As usual, whenever I see my first hint of the Monarchs return, I am reminded that it is time to double check that my garden is in prime form to both attract and keep these amazing creatures as standard visitors in my yard and garden. One of the biggest mistakes that many gardeners make when they plant a garden full of what they presume will attract them, is that they do not take the time to make sure that they have enough variations in the timeframe of when the flowers in their garden will be productive. Monarch love nectar, and even if you have a garden full of nectar procuring flowers, if they are all in full bloom at the same time, there will soon be nothing left to keep the butterflies around. For this simple reason alone, it is important to make sure that you plant enough variety that you will have flowers blooming from early spring through late summer. To backtrack a bit here too, no garden will ever be home to an egg laying Monarch, no matter how bountiful the nectar-filled flowers are, if it does not contain milkweed. Monarchs must have milkweed for which to lay their eggs. You might end up with a few visiting Monarchs without the milkweed, but some of the most joy I have ever received from watching these miraculous little wonders, is when they alight atop a milkweed plant to lay an egg and the evolution of life starts all over again.

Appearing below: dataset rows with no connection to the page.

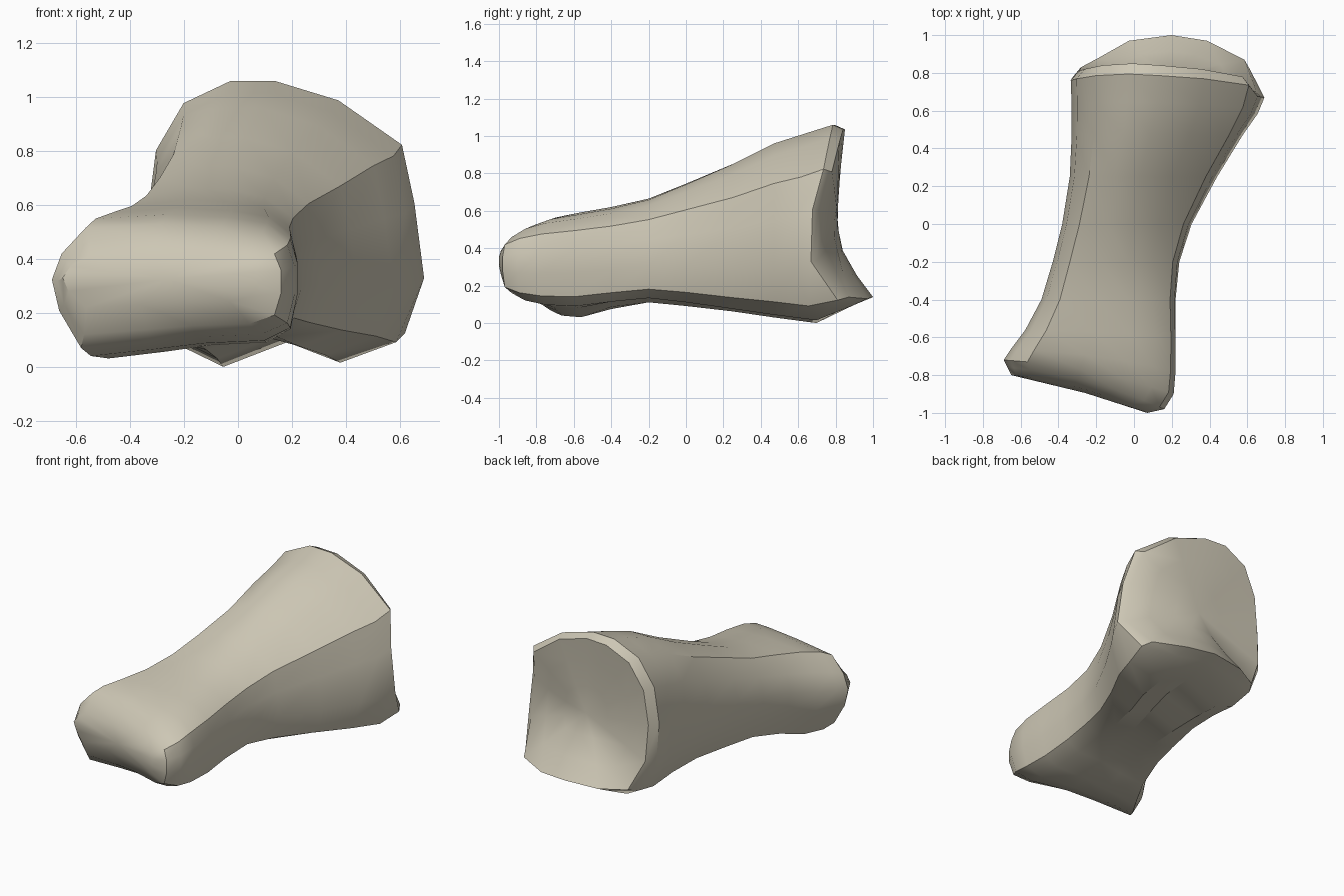
import bpy, bmesh, math
from mathutils import Vector

if "Cube" in bpy.data.objects:
    bpy.data.objects.remove(bpy.data.objects["Cube"])

# Unit cross-sections (across, up), starting at the upper +x corner
KNUCKLE = [(.97, .83), (.87, .94), (.7, .98), (.45, 1), (.14, .97), (.04, .76), (0, .55),
           (.03, .3), (.12, 0), (.4, .05), (.6, .09), (.86, .11), (.97, .2), (1, .43), (1, .66)]
SOCKET = [(.92, .77), (.69, .93), (.46, 1), (.3, 1), (.13, .92), (.03, .75), (0, .52),
          (.01, .28), (.11, .08), (.28, 0), (.52, .09), (.72, .015), (.93, .09), (1, .29), (.965, .56)]
# How far back each point of the socket rim reaches
RIM_Y = [.78, .82, .84, .85, .84, .82, .81, .83, .88, .97, 1, .97, .87, .7, .71]

# Knuckle and shaft: y, skew, x low, x high, z low, z high
SHAFT = [(-.9, .2, -.65, .07, .22, .42),
         (-.87, .22, -.67, .16, .12, .48),
         (-.81, .18, -.69, .21, .07, .53),
         (-.72, .12, -.65, .22, .04, .565),
         (-.58, .04, -.575, .22, .03, .59),
         (-.4, 0, -.49, .22, .065, .62),
         (-.2, 0, -.43, .24, .095, .665),
         (0, 0, -.38, .305, .08, .745),
         (.25, 0, -.34, .44, .06, .85),
         (.47, 0, -.33, .575, .03, .96)]
# Flared end: share of rim reach, lowest point, x low, x high, z low, z high
FLARE = [(.42, 0, -.33, .655, 0, 1.015),
         (.84, .095, -.335, .69, .03, 1.06),
         (1, .13, -.29, .65, .05, 1.035)]


def place(u, v, y, x0, x1, z0, z1):
    return Vector((x0 + u * (x1 - x0), y, z0 + v * (z1 - z0)))


rings = []
for y, skew, *box in SHAFT:
    t = min(max((y + .6) / .9, 0), 1)
    ring = []
    for k, s in zip(KNUCKLE, SOCKET):
        u, v = (a + t * (b - a) for a, b in zip(k, s))
        # Skew the nose and hollow it slightly between the two condyles
        ring.append(place(u, v, y + skew * (.5 - u + .7 * u * (1 - u)), *box))
    rings.append(ring)
for share, floor, *box in FLARE:
    ring = [place(u, v, .5 + share * (r - .5), *box)
            for (u, v), r in zip(SOCKET, RIM_Y)]
    for p in ring:
        p.z = max(p.z, floor)
    rings.append(ring)

# Shallow joint surface inside the rim
hollow = Vector((.17, .81, .52))
rim = rings[-1]
for scale, dish in ((.7, .45), (.35, .85)):
    ring = []
    for p in rim:
        q = hollow.lerp(p, scale)
        q.y = p.y + dish * (hollow.y - p.y)
        ring.append(q)
    rings.append(ring)

# Skin the rings and close both ends
bm = bmesh.new()
loops = [[bm.verts.new(p) for p in ring] for ring in rings]
n = len(RIM_Y)
for a, b in zip(loops, loops[1:]):
    for i in range(n):
        j = (i + 1) % n
        bm.faces.new((a[i], a[j], b[j], b[i]))
nose = sum(rings[0], Vector()) / n
for loop, tip in ((loops[0], nose), (loops[-1], hollow)):
    centre = bm.verts.new(tip)
    for i in range(n):
        bm.faces.new((loop[i], loop[(i + 1) % n], centre))
bmesh.ops.recalc_face_normals(bm, faces=bm.faces)
mesh = bpy.data.meshes.new("toe_bone")
bm.to_mesh(mesh)
bm.free()

# Single bone colour
colour = (.61, .57, .46, 1)
mat = bpy.data.materials.new("bone beige")
mat.use_nodes = True
mat.diffuse_color = colour
shader = mat.node_tree.nodes["Principled BSDF"]
shader.inputs["Base Color"].default_value = colour
mesh.materials.append(mat)

bone = bpy.data.objects.new("toe_bone", mesh)
bpy.context.collection.objects.link(bone)
bpy.ops.object.select_all(action='DESELECT')
bpy.context.view_layer.objects.active = bone
bone.select_set(True)
bpy.ops.object.shade_smooth_by_angle(angle=math.radians(35))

I once explained this to a friend who was new to gardening and wished to make her garden as attractive to butterflies as she could. The following spring, she called me up in a panic that her milkweed was being all chewed up and she wanted to know what she should spray on it to kill all of the bugs. I calmly explained to her that her chewed up milkweed was exactly what she wanted. It meant that she had succeeded in attracting egg lying Monarchs, and the tiny 'bugs' were actually the eggs. Every time I think of how close she came to spraying some insecticide on her milkweed I cringe, and it also reminds me how too often new gardeners are so quick to spray whatever it is they do not believe belongs in their garden.
Monarchs also love to sit on rocks and other structures early in the morning, so having some prominent rocks or statues placed about, out where the early morning sun can reach and start to warm the stone early is an ideal way of making sure you have the utmost possibility to see the Monarchs that are about. If they have no place to sit and stretch their early morning wings, they may soon be moving on to more friendly gardens.
Water is also a good addition. While they will most commonly get the water they need from the dew from your plants, fresh water in a birdbath or two placed about will only add to the positive attraction of your garden to the butterflies.
If you are interested in attracting Monarchs to your garden, check out a book on the subject, such as Butterfly Gardening: Creating Summer Magic in Your Garden, put out by the Smithsonian Institution and available through outlets such as Amazon.com.